"I'd heard that three people maybe had been killed. But even during the game I wasn't aware of the situation being so desperate, and watching it subsequently [on videotape] in all honesty I didn't notice a single Liverpool player not trying. Admittedly, when we conceded the penalty that won Juventus the match, there weren't too many protests. Mark Lawrenson had just recovered from a broken collarbone and it snapped again very early in the match, and Gary Gillespie, who replaced him, brought down [Zbigniew] Boniek. It wasn't a penalty, it was outside the area, but who cares?"
As was the case at Hillsborough, the players were the last to know the true devastation. It only came home to Beglin long after the final whistle had confirmed defeat for the holders. "Quite a few of the lads took a walk up to the wall and basically it was just the remnants of peoples' lives there, handbags, shoes, clothing.

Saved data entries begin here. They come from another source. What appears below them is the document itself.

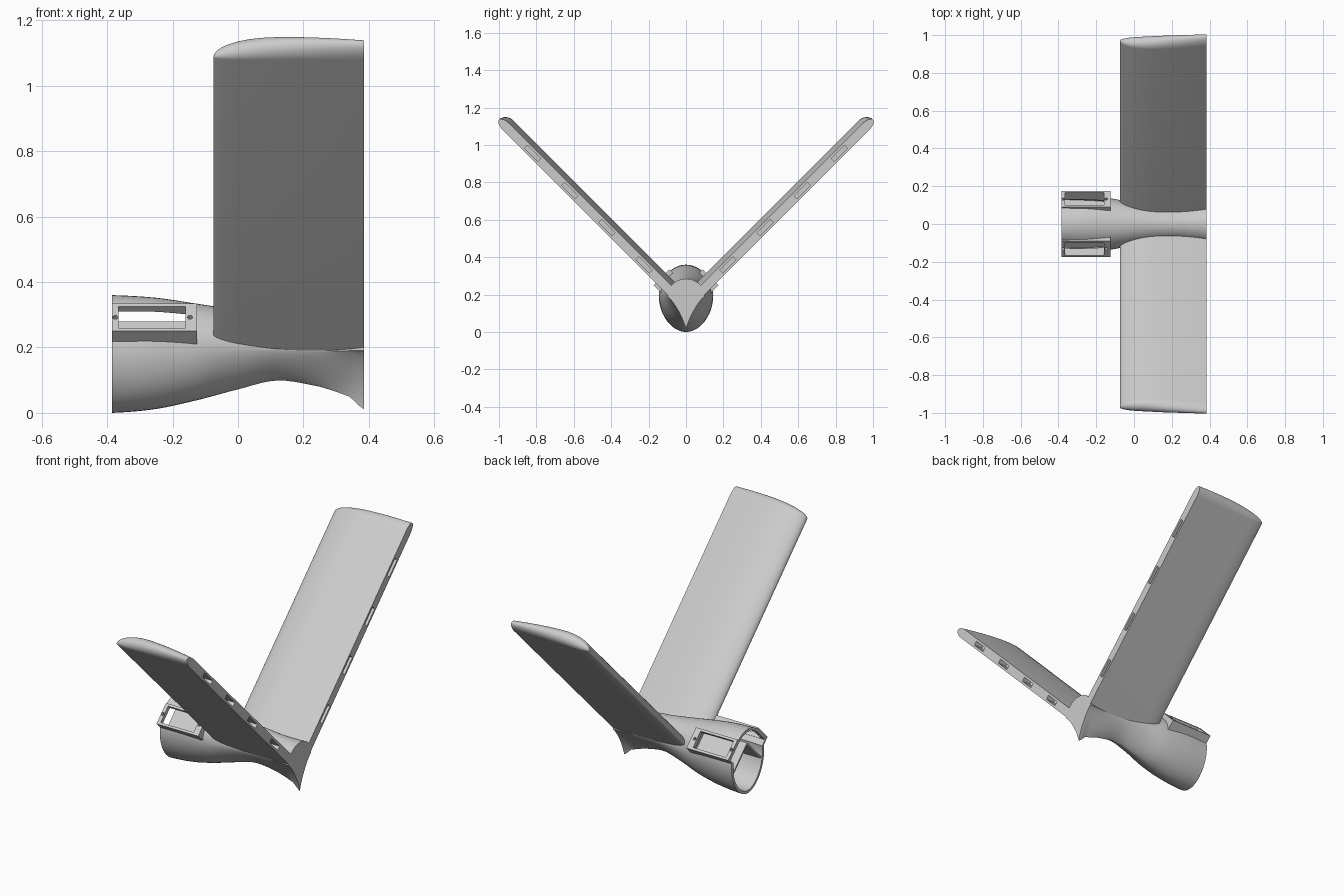
import bpy, bmesh, math
from mathutils import Vector

if "Cube" in bpy.data.objects:
    bpy.data.objects.remove(bpy.data.objects["Cube"], do_unlink=True)

R2 = math.sqrt(2)
grey = bpy.data.materials.new("light grey")
grey.use_nodes = True
grey.diffuse_color = (0.6, 0.6, 0.6, 1)
grey.node_tree.nodes["Principled BSDF"].inputs["Base Color"].default_value = (0.6, 0.6, 0.6, 1)


def tilt(x, s, n, side):
    """Tail frame: s runs out along the fin, n is its upper normal."""
    return Vector((x, side * (s - n) / R2, (s + n) / R2))


def finish(name, bm):
    bmesh.ops.recalc_face_normals(bm, faces=bm.faces)
    mesh = bpy.data.meshes.new(name)
    bm.to_mesh(mesh)
    bm.free()
    ob = bpy.data.objects.new(name, mesh)
    bpy.context.collection.objects.link(ob)
    mesh.materials.append(grey)
    return ob


def loft(name, rings):
    bm = bmesh.new()
    rows = [[bm.verts.new(p) for p in ring] for ring in rings]
    k = len(rows[0])
    for a, b in zip(rows, rows[1:]):
        for i in range(k):
            j = (i + 1) % k
            bm.faces.new((a[i], a[j], b[j], b[i]))
    bm.faces.new(rows[0])
    bm.faces.new(rows[-1])
    return finish(name, bm)


def box(name, side, x0, x1, s0, s1, n0, n1):
    return loft(name, [[tilt(x, s, n, side) for s, n in
                        ((s0, n0), (s1, n0), (s1, n1), (s0, n1))] for x in (x0, x1)])


def screw_hole(side, x, n, r=0.008):
    ring = [(math.cos(i * math.pi / 8) * r, math.sin(i * math.pi / 8) * r) for i in range(16)]
    return loft("screw_cutter", [[tilt(x + u, s, n + v, side) for u, v in ring] for s in (0.2, 0.32)])


def boolean(ob, tool, op):
    mod = ob.modifiers.new(op.lower(), 'BOOLEAN')
    mod.object, mod.operation, mod.solver = tool, op, 'EXACT'
    bpy.context.view_layer.objects.active = ob
    bpy.ops.object.modifier_apply(modifier=mod.name)
    bpy.data.objects.remove(tool, do_unlink=True)


def smooth(ob, angle=35):
    bpy.ops.object.select_all(action='DESELECT')
    ob.select_set(True)
    bpy.context.view_layer.objects.active = ob
    bpy.ops.object.shade_smooth_by_angle(angle=math.radians(angle))


# Body stations: x, bottom, top, half width, height of widest point, lower taper
STATIONS = [(-0.385, 0, 0.36, 0.145, 0.19, 1.05), (-0.25, 0.012, 0.352, 0.145, 0.2, 1.05),
            (-0.12, 0.04, 0.333, 0.135, 0.2, 1.1), (0, 0.072, 0.315, 0.112, 0.2, 1.3),
            (0.12, 0.099, 0.299, 0.095, 0.195, 1.5), (0.25, 0.08, 0.288, 0.09, 0.19, 1.8),
            (0.34, 0.05, 0.285, 0.095, 0.19, 2.2), (0.385, 0.012, 0.285, 0.1, 0.19, 2.5)]


def interpolate(table, steps):
    out = []
    for i in range(len(table) - 1):
        a, b, c, d = (table[max(0, min(len(table) - 1, i + k))] for k in (-1, 0, 1, 2))
        for j in range(steps):
            t = j / steps
            out.append([q + 0.5 * t * (r - p + t * (2 * p - 5 * q + 4 * r - s + t * (3 * (q - r) + s - p)))
                        for p, q, r, s in zip(a, b, c, d)])
            out[-1][0] = b[0] + (c[0] - b[0]) * t
    return out + [list(table[-1])]


def section(x, zb, zt, w, zm, p, inset=0.0):
    zb, zt, w = zb + inset, zt - inset, w - inset
    pts, n = [], 48
    for i in range(n):
        a = 2 * math.pi * i / n
        c, s = math.cos(a), math.sin(a)
        e = 1 if s >= 0 else p
        y = math.copysign(abs(c) ** e, c) * w if abs(c) > 1e-6 else 0
        z = zm + (zt - zm) * s if s >= 0 else zm - (zm - zb) * abs(s) ** e
        pts.append((x, y, z))
    return pts


# Body with servo mounts, hollowed from the open end
rows = interpolate(STATIONS, 5)
body = loft("tail_body", [section(*r) for r in rows])
MID = 0.113
for side in (1, -1):
    boolean(body, box("mount_block", side, -0.3849, -0.125, 0.2, 0.3005, MID - 0.06, MID + 0.06), 'UNION')
inner = [r for r in rows if r[0] < -0.11]
inner.insert(0, [-0.42] + inner[0][1:])
boolean(body, loft("cavity_cutter", [section(*r, inset=0.015) for r in inner]), 'DIFFERENCE')
for side in (1, -1):
    boolean(body, box("pocket_cutter", side, -0.42, -0.14, 0.12, 0.278, MID - 0.05, MID + 0.05), 'DIFFERENCE')
    boolean(body, box("window_cutter", side, -0.365, -0.16, 0.2, 0.33, MID - 0.047, MID + 0.047), 'DIFFERENCE')
    for x in (-0.375, -0.147):
        boolean(body, screw_hole(side, x, MID), 'DIFFERENCE')
smooth(body)

# Servo trays inside the body
for side, label in ((1, "back"), (-1, "front")):
    box("servo_tray_" + label, side, -0.38, -0.12, 0.19, 0.2, 0.02, 0.195)

# Fins: flat-bottomed section with a blunt hinge face and a rounded tip
LE, TE = -0.075, 0.385
LOW, LEAD, HIGH, REAR = 0.071, 0.083, 0.147, 0.12
XS = [LE + (TE - LE) * (i / 24) ** 2 for i in range(25)]


def upper(x):
    peak = 0.09
    if x < peak:
        return LEAD + (HIGH - LEAD) * math.sqrt(max(0, 1 - ((peak - x) / (peak - LE)) ** 2))
    return HIGH - (HIGH - REAR) * ((x - peak) / (TE - peak)) ** 1.6


def lower(x):
    q = max(0, 1 - (x - LE) / 0.08)
    return LEAD - (LEAD - LOW) * math.sqrt(1 - q * q)


def fin_ring(side, s, u):
    pts = []
    for surf, xs in ((upper, XS), (lower, XS[:0:-1])):
        for x in xs:
            mid = (upper(x) + lower(x)) / 2
            k = math.sqrt(max(0.0004, 1 - u * u))
            f = (x - LE) / (TE - LE)
            reach = 0.055 * math.sqrt(1 - (1 - f) ** 2.6)
            pts.append(tilt(x, s + reach * u, mid + (surf(x) - mid) * k, side))
    return pts


for side, label in ((1, "back"), (-1, "front")):
    caps = [math.sin(i * math.pi / 20) for i in range(11)]
    fin = loft("fin_" + label, [fin_ring(side, 0.155, 0)] + [fin_ring(side, 1.455, u) for u in caps])
    mid = (LOW + REAR) / 2
    for i in range(4):
        s = 0.412 + 0.281 * i
        boolean(fin, box("hinge_slot_cutter", side, TE - 0.05, TE + 0.05,
                         s - 0.05, s + 0.05, mid - 0.012, mid + 0.012), 'DIFFERENCE')
    smooth(fin)
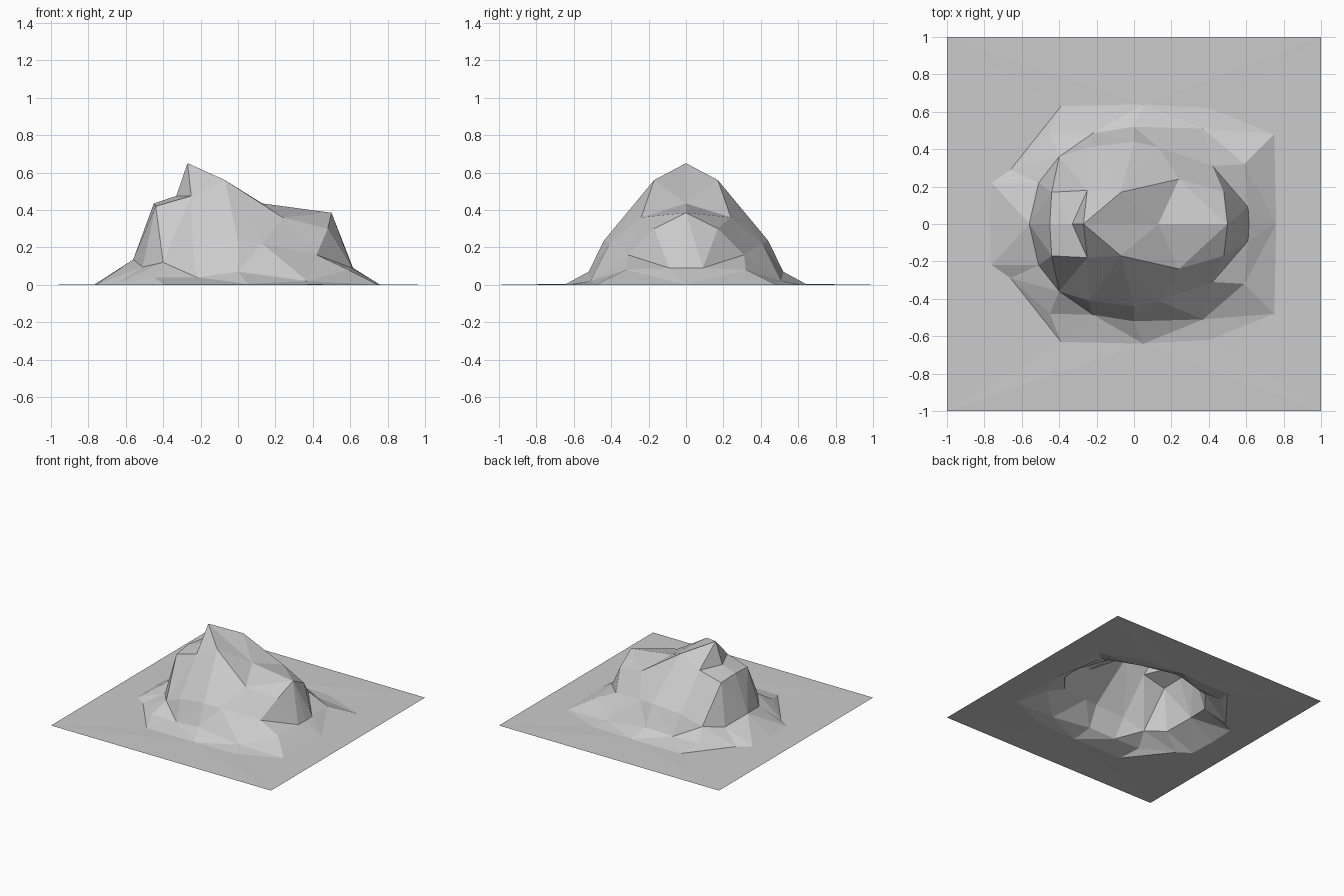
import bpy
import bmesh
from mathutils import Vector
from mathutils.geometry import delaunay_2d_cdt

cube = bpy.data.objects.get("Cube")
if cube:
    bpy.data.objects.remove(cube, do_unlink=True)


def flat_material(name, colour):
    material = bpy.data.materials.new(name)
    material.use_nodes = True
    material.diffuse_color = colour
    shader = next(n for n in material.node_tree.nodes if n.type == "BSDF_PRINCIPLED")
    shader.inputs["Base Color"].default_value = colour
    material.use_nodes = True
    return material


# Shared landmarks on the mirror plane
summit = (-.27, 0, .65)
notch_floor = (-.33, 0, .475)
terrace_edge = (-.45, 0, .435)
back_foot = (-.56, 0, .135)
back_toe = (-.77, 0, 0)
saddle = (.13, 0, .435)
lip_tip = (.5, 0, .385)
front_foot = (.615, 0, .09)
front_toe = (.76, 0, 0)

# Shared landmarks on one flank
notch_side = (-.25, .18, .475)
shoulder = (-.07, .17, .56)
cheek = (.24, .24, .36)
lip_side = (.48, .17, .3)
lip_end = (.42, .31, .16)
terrace_side = (-.44, .17, .42)
back_corner = (-.4, .36, .12)
spur = (-.45, .48, .04)
spur_toe = (-.39, .63, 0)
flank_foot = (-.24, .41, .2)
flank_mid = (0, .44, .235)
flank_skirt = (-.22, .485, .04)
ramp_side = (-.51, .22, .095)
ramp_toe = (-.66, .29, 0)
mid_skirt = (0, .52, .07)
front_skirt = (.59, .32, .08)
low_skirt = (.37, .51, .02)
front_corner = (.75, .48, 0)
flank_front = (.13, .41, .22)

# Ridge, contour and crease lines of the half landscape
lines = {
    "spine": [(-1, 0, 0), back_toe, back_foot, terrace_edge, notch_floor, summit,
              saddle, lip_tip, front_foot, front_toe, (1, 0, 0)],
    "crest": [summit, shoulder, cheek, lip_end],
    "cap": [saddle, cheek, lip_side],
    "notch": [notch_floor, notch_side, summit],
    "notch_top": [notch_side, shoulder],
    "terrace": [terrace_edge, terrace_side, notch_side],
    "lip": [lip_tip, lip_side, lip_end],
    "foot": [back_foot, ramp_side, back_corner, flank_foot, flank_mid,
             flank_front, lip_end, (.61, .09, .09), front_foot],
    "skirt": [back_corner, flank_skirt, mid_skirt, low_skirt, lip_end, front_skirt],
    "spur": [back_corner, spur, spur_toe],
    "spur_side": [ramp_toe, spur, flank_skirt],
    "flank": [shoulder, flank_mid, mid_skirt],
    "base": [back_toe, (-.76, .22, 0), ramp_toe, spur_toe, (.05, .64, .005),
             (.4, .62, 0), front_corner, front_toe],
    "corner": [low_skirt, front_corner, front_skirt],
    "border": [(-1, 0, 0), (-1, 1, 0), (1, 1, 0), (1, 0, 0)],
}


def triangulate(lines):
    """Fill between the lines, keeping every line as an edge."""
    points = list(dict.fromkeys(p for line in lines.values() for p in line))
    index = {p: i for i, p in enumerate(points)}
    edges = [(index[a], index[b]) for line in lines.values()
             for a, b in zip(line, line[1:])]
    flat = [Vector(p[:2]) for p in points]
    out, _, faces, origin, _, _ = delaunay_2d_cdt(flat, edges, [], 0, 1e-5)
    solid = [Vector((v.x, v.y, points[o[0]][2] if o else 0))
             for v, o in zip(out, origin)]
    return solid, faces


# Terrain: fill one half, then mirror it across the spine
verts, faces = triangulate(lines)
bm = bmesh.new()
made = [bm.verts.new(v) for v in verts]
for face in faces:
    bm.faces.new([made[i] for i in face])
bmesh.ops.mirror(bm, geom=bm.verts[:] + bm.edges[:] + bm.faces[:],
                 axis="Y", merge_dist=1e-4)
bmesh.ops.remove_doubles(bm, verts=bm.verts[:], dist=1e-4)
for face in bm.faces:
    face.normal_update()
    if face.normal.z < 0:
        face.normal_flip()
    face.smooth = False

mesh = bpy.data.meshes.new("rocky_mound")
bm.to_mesh(mesh)
bm.free()
mesh.materials.append(flat_material("stone_grey", (.6, .6, .6, 1)))
mound = bpy.data.objects.new("rocky_mound", mesh)
bpy.context.collection.objects.link(mound)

"It was an horrific scene, and the idea that we'd gone out and played a game of football after something like that had happened, we were all of the view that we would have preferred not to. So I really had one feeling before and during the game and a completely different one after it. We stayed on at the hotel that night and had a very, very sombre gathering. I have been to parties after Liverpool lost finals, like the 1987 League Cup, which were much happier affairs. I think that night was the quietest do I have ever been to."
Thus ended what should have been the greatest day of Beglin's career. The following season he would complete the League and FA Cup double under Kenny Dalglish, Fagan's successor, but a broken leg soon meant a premature retirement after moving to Leeds.
These days he works as a media pundit, and as a summariser for ITV's Champions' League coverage this season has seen plenty of his old club's progress to Tuesday's quarter-final, without quite believing that they are strong enough to reach a first European Cup final since Heysel: "Juventus are very, very solid, tough to break down, and it'll be comfortably Liverpool's toughest test yet. They were probably in the weakest group in the competition: Monaco had lost all their attacking players and were nothing like the side of last season, Deportivo La Coruña didn't score a goal and Olympiakos I never really rated.
"Yes, Liverpool pulled it out that night at Anfield, but Olympiakos capitulated a bit and were their own worst enemies. Then they got Leverkusen at just the right time. This is the toughest opposition by far and they're very much second favourites - which may suit them."
He is nonetheless impressed by Rafael Benitez, certainly in comparison with his predecessor, Gérard Houllier: "I think people are getting ahead of themselves if they thought Benitez would have by now the cohesive and consistent unit he's looking for. Admittedly one or two of the signings look suspect, but I think Liverpool are very much a work in progress. He's popular with the fans basically because he's much more positively set up in his methods than Houllier, who was often negative and very cautious. I think there's a boldness about Benitez, and the fans take to him because of that. Some of my mates are season-ticket holders and they all think he has what it takes to turn Liverpool around. What he'll need is backing and money to spend, because there's quite a few [players] to offload as well."
So Tuesday night will offer an indication of what Liverpool's immediate future holds, as well as a grim reminder of their past. As the club history on the official website concludes: "May 29th will forever be a day of remembrance for both Juventus and Liverpool supporters. Think for a minute about those who lost their lives at Heysel and pray it never happens again."Reuse content